Scientists say that electroconvulsive therapy (ECT) also called shock therapy, which involves placing electrodes on the temples to shock the brain and to electrically induce seizure, may treat patients with severe depression by turning down an overactive connection between areas, according to researchers from the University of Aberdeen.
"ECT is a controversial treatment, and one prominent criticism has been that it is not understood how it works and what it does to the brain," lead author Ian Reid, a professor of psychiatry at the University of Aberdeen, said in a statement. "However, we believe we've solved a 70-year-old therapeutic riddle because our study reveals that ECT affects the way different parts of the brain involved in depression connect with one another.
The findings suggest that ECT appeared to dampen the activity of an overactive connection between the brain portions that control mood and the areas responsible for thinking and concentrating to stop the overwhelming impact depression has on patients.
Researchers examined MRI scans of the brains of six male and three female patients diagnosed with severe clinical depression, before and after ECT, and found significantly reduced connectivity after ECT and a considerable improvement in depressive symptoms.
All the patients had been successfully treated with two ECT sessions a week, for an average of four weeks, and previously none of them had responded to chemical antidepressants.
After using a new and complex mathematical analysis to measure any changes in brain connectivity, the investigators were able to measure to what extent more than 25,000 different brain areas 'communicated' with each other and how the brain's internal communication patterns differed before and after ECT treatment in severely depressed patients.
"Our key finding is that if you compare the connections in the brain before and after ECT, ECT reduces the connection strength," Reid said.
While much stigma is attached to ECT, the treatment is one of the safest and most effective treatments available for patients suffering severe depression, mania or other mental illnesses.

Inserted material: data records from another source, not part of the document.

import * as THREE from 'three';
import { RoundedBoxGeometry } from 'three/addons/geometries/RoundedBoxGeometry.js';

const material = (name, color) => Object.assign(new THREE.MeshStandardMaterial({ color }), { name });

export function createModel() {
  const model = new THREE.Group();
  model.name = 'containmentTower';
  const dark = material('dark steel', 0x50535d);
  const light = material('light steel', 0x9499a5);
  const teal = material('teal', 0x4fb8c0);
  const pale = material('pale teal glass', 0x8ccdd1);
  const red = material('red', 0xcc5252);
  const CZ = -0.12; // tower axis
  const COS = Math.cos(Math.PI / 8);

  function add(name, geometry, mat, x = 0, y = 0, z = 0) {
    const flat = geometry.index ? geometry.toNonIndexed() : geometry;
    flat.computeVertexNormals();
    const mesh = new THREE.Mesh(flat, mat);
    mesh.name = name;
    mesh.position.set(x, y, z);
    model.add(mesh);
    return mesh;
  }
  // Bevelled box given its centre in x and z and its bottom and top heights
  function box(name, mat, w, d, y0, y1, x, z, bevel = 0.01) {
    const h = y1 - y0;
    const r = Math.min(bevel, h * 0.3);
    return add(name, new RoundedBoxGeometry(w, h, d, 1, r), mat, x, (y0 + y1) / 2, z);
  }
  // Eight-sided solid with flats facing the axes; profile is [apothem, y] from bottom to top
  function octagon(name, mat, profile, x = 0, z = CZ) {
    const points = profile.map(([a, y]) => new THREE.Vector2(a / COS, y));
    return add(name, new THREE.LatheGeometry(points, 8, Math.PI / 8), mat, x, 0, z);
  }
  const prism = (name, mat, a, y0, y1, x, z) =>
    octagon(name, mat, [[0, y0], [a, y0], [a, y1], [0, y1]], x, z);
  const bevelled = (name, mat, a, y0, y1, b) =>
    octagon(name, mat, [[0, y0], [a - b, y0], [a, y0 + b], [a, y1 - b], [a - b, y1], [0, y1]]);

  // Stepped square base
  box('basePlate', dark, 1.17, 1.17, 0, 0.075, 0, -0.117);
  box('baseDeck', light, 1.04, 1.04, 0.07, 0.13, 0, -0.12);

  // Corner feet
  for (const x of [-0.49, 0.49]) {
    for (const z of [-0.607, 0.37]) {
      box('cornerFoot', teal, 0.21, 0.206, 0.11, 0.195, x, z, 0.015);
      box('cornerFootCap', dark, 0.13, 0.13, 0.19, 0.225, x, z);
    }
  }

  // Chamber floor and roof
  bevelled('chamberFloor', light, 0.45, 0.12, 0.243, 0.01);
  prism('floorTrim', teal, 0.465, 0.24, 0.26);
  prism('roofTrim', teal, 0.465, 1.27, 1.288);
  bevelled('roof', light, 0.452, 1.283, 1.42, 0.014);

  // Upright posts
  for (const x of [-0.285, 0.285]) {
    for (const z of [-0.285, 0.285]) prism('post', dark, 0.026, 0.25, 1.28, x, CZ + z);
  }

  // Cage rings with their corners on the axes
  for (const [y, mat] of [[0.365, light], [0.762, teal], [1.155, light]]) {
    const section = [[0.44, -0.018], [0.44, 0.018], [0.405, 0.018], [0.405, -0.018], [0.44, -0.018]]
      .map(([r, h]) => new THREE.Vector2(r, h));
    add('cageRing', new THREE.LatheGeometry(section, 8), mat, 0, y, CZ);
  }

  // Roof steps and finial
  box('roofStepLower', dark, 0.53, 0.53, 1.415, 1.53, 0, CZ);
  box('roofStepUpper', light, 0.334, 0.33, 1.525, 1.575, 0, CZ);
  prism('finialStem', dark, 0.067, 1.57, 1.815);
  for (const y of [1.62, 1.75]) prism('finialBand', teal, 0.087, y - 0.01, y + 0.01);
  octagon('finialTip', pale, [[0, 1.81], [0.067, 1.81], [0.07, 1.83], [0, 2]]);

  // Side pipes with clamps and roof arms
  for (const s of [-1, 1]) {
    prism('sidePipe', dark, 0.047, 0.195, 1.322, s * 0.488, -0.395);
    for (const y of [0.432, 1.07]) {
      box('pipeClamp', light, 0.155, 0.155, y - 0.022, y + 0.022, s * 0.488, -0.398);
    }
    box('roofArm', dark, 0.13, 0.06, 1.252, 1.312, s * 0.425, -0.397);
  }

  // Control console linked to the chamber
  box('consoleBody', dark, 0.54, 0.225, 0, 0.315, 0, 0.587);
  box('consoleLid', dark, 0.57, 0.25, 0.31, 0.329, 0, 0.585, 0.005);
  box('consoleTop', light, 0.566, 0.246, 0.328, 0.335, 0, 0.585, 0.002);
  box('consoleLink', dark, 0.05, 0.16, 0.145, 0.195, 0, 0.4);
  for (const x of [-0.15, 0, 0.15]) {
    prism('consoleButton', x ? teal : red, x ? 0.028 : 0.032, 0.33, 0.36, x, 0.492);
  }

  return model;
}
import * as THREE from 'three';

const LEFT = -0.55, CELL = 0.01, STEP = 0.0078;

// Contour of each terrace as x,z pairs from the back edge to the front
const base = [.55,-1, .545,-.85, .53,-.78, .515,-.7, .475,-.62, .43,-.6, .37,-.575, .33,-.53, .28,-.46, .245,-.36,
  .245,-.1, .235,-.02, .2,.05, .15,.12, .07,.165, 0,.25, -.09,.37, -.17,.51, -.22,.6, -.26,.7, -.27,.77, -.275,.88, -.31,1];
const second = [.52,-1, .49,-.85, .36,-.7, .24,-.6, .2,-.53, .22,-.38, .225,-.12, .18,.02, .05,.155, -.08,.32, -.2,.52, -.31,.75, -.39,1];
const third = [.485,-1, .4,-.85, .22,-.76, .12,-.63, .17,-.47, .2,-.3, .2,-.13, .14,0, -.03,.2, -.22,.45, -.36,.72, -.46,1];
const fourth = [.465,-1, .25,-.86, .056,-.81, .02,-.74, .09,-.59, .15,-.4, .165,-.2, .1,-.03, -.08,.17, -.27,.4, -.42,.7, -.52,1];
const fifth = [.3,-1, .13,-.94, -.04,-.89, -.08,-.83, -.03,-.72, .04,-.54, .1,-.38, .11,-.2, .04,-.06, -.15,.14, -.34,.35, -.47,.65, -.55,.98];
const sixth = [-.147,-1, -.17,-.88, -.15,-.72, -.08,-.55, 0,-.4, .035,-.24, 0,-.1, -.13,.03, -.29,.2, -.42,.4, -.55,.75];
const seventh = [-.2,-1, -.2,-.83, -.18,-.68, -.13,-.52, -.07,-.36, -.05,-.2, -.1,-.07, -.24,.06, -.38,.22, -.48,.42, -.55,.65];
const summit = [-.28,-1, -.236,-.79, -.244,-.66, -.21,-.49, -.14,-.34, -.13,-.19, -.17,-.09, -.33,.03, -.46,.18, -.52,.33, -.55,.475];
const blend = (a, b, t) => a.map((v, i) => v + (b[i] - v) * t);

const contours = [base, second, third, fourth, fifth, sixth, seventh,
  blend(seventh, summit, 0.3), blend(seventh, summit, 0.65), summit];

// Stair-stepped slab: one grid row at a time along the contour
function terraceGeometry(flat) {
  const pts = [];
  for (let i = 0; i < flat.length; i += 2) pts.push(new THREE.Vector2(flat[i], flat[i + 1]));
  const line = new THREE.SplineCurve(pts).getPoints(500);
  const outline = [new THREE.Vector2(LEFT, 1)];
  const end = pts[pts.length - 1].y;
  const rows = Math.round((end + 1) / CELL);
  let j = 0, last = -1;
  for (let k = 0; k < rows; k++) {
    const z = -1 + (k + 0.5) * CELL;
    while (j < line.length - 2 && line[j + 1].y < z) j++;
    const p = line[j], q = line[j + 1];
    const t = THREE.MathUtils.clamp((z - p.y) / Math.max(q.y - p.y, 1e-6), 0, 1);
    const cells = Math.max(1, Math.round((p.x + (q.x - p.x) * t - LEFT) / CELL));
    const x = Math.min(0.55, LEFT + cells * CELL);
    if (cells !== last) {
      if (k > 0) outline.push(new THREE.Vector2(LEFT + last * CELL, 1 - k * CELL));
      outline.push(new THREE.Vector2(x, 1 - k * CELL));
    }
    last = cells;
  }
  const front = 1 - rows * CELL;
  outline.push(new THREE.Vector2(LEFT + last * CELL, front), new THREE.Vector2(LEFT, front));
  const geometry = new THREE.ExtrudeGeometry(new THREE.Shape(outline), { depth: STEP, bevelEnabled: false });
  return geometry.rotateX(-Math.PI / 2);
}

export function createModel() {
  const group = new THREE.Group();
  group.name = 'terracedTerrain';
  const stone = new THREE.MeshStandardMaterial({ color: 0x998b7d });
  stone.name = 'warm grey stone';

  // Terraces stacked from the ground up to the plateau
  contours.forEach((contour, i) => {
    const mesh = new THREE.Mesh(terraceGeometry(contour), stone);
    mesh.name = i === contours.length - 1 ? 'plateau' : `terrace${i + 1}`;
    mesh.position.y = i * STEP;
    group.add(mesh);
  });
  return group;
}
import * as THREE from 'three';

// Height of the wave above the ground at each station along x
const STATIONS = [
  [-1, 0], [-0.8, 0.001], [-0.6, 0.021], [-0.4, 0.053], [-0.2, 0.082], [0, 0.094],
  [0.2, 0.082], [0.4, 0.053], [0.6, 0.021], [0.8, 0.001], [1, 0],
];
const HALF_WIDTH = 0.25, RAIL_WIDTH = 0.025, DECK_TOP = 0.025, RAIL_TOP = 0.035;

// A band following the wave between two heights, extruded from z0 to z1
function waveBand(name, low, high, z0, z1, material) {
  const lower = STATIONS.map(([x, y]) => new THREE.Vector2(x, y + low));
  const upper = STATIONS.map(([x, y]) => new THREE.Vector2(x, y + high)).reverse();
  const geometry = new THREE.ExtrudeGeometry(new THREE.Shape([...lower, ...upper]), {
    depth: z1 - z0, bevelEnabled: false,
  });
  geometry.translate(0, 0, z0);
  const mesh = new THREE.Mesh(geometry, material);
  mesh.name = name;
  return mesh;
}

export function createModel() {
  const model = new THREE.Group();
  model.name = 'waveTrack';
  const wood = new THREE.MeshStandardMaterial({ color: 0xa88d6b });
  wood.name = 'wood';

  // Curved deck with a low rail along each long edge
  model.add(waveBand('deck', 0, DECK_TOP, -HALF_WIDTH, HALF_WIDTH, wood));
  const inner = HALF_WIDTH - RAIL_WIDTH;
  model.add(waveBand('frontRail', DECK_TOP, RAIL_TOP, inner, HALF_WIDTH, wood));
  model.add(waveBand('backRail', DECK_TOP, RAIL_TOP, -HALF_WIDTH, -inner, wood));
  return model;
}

While there are some side effects like confusion, memory loss, nausea, muscle aches or spasm, and increase in blood pressure, researchers said that about 75 to 85 percent of patients recover from depression symptoms after ECT.
"For the first time we can point to something that ECT does in the brain that makes sense in the context of what we think is wrong in people who are depressed," Reid added.
Scientists from the latest study hope that the new findings will lead to potential treatments that are less invasive and more acceptable than ECT, currently the most potent and successful treatment for severe depression, and better understanding of the underlying disease mechanisms of other brain disorders like schizophrenia, autism, or dementia.
"At the moment only about 40% of people with depression get better with treatment from their GP. Our findings may lead to new drug targets which match the effectiveness of ECT without an impact on memory," Reid explained.
The findings were published on Monday in the Proceedings of the National Academy of Sciences.